▸ **YOUR OBJECTIVE**:
The entries that follow must be given again exactly, with no pictures kept.

Saved entries
►

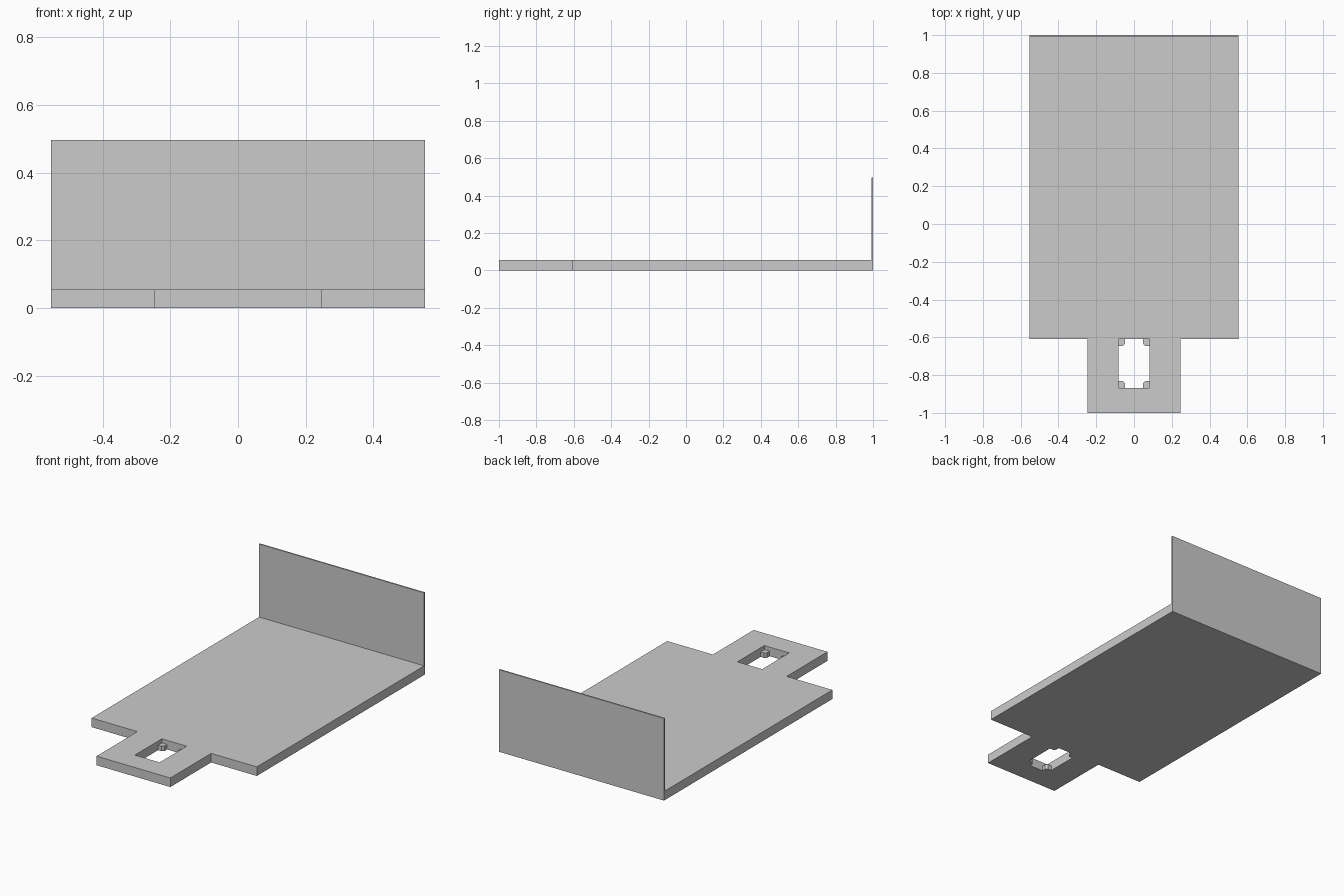
import bpy, bmesh

cube = bpy.data.objects.get("Cube")
if cube:
    bpy.data.objects.remove(cube, do_unlink=True)

grey = bpy.data.materials.new("light grey")
grey.use_nodes = True
color = (0.6, 0.6, 0.6, 1)
grey.diffuse_color = color
grey.node_tree.nodes["Principled BSDF"].inputs["Base Color"].default_value = color


def prism(name, outline, z0, z1):
    """Extrude a flat outline from z0 up to z1."""
    bm = bmesh.new()
    face = bm.faces.new([bm.verts.new((x, y, z0)) for x, y in outline])
    ext = bmesh.ops.extrude_face_region(bm, geom=[face])
    for v in ext["geom"]:
        if isinstance(v, bmesh.types.BMVert):
            v.co.z = z1
    bmesh.ops.recalc_face_normals(bm, faces=bm.faces[:])
    mesh = bpy.data.meshes.new(name)
    bm.to_mesh(mesh)
    bm.free()
    mesh.materials.append(grey)
    obj = bpy.data.objects.new(name, mesh)
    bpy.context.collection.objects.link(obj)
    return obj


def rect(x, y0, y1):
    return [(-x, y0), (x, y0), (x, y1), (-x, y1)]


WIDTH, TONGUE, STEP, THICK = 0.553, 0.247, -0.61, 0.055
HOLE_X, HOLE_Y0, HOLE_Y1 = 0.083, -0.868, -0.61

# Base plate with a narrower tongue at the front
half = [(TONGUE, -1), (TONGUE, STEP), (WIDTH, STEP), (WIDTH, 1)]
plate = prism("base_plate", half + [(-x, y) for x, y in reversed(half)], 0, THICK)

# Rectangular window through the tongue
cutter = prism("window_cutter", rect(HOLE_X, HOLE_Y0, HOLE_Y1), -0.1, 0.2)
cutter.hide_render = True
cutter.hide_set(True)
cutter.display_type = "WIRE"
cut = plate.modifiers.new("window", "BOOLEAN")
cut.operation = "DIFFERENCE"
cut.solver = "EXACT"
cut.object = cutter

# Thin upright wall along the back edge
prism("back_wall", rect(WIDTH, 0.991, 1), THICK, 0.497)

# Small clipped support tabs in the lower corners of the window
TAB, CLIP = 0.036, 0.012
shape = [(0, 0), (TAB, 0), (TAB, TAB - CLIP), (TAB - CLIP, TAB), (0, TAB)]
for side, sx in (("right", 1), ("left", -1)):
    for end, sy, y in (("front", 1, HOLE_Y0), ("back", -1, HOLE_Y1)):
        prism(f"{side}_{end}_tab",
              [(sx * (u - HOLE_X), y + sy * v) for u, v in shape], 0, 0.03)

◄

▸ **RESPONSE FOR THIS EXERCISE**:
import bpy, bmesh

cube = bpy.data.objects.get("Cube")
if cube:
    bpy.data.objects.remove(cube, do_unlink=True)

grey = bpy.data.materials.new("light grey")
grey.use_nodes = True
color = (0.6, 0.6, 0.6, 1)
grey.diffuse_color = color
grey.node_tree.nodes["Principled BSDF"].inputs["Base Color"].default_value = color


def prism(name, outline, z0, z1):
    """Extrude a flat outline from z0 up to z1."""
    bm = bmesh.new()
    face = bm.faces.new([bm.verts.new((x, y, z0)) for x, y in outline])
    ext = bmesh.ops.extrude_face_region(bm, geom=[face])
    for v in ext["geom"]:
        if isinstance(v, bmesh.types.BMVert):
            v.co.z = z1
    bmesh.ops.recalc_face_normals(bm, faces=bm.faces[:])
    mesh = bpy.data.meshes.new(name)
    bm.to_mesh(mesh)
    bm.free()
    mesh.materials.append(grey)
    obj = bpy.data.objects.new(name, mesh)
    bpy.context.collection.objects.link(obj)
    return obj


def rect(x, y0, y1):
    return [(-x, y0), (x, y0), (x, y1), (-x, y1)]


WIDTH, TONGUE, STEP, THICK = 0.553, 0.247, -0.61, 0.055
HOLE_X, HOLE_Y0, HOLE_Y1 = 0.083, -0.868, -0.61

# Base plate with a narrower tongue at the front
half = [(TONGUE, -1), (TONGUE, STEP), (WIDTH, STEP), (WIDTH, 1)]
plate = prism("base_plate", half + [(-x, y) for x, y in reversed(half)], 0, THICK)

# Rectangular window through the tongue
cutter = prism("window_cutter", rect(HOLE_X, HOLE_Y0, HOLE_Y1), -0.1, 0.2)
cutter.hide_render = True
cutter.hide_set(True)
cutter.display_type = "WIRE"
cut = plate.modifiers.new("window", "BOOLEAN")
cut.operation = "DIFFERENCE"
cut.solver = "EXACT"
cut.object = cutter

# Thin upright wall along the back edge
prism("back_wall", rect(WIDTH, 0.991, 1), THICK, 0.497)

# Small clipped support tabs in the lower corners of the window
TAB, CLIP = 0.036, 0.012
shape = [(0, 0), (TAB, 0), (TAB, TAB - CLIP), (TAB - CLIP, TAB), (0, TAB)]
for side, sx in (("right", 1), ("left", -1)):
    for end, sy, y in (("front", 1, HOLE_Y0), ("back", -1, HOLE_Y1)):
        prism(f"{side}_{end}_tab",
              [(sx * (u - HOLE_X), y + sy * v) for u, v in shape], 0, 0.03)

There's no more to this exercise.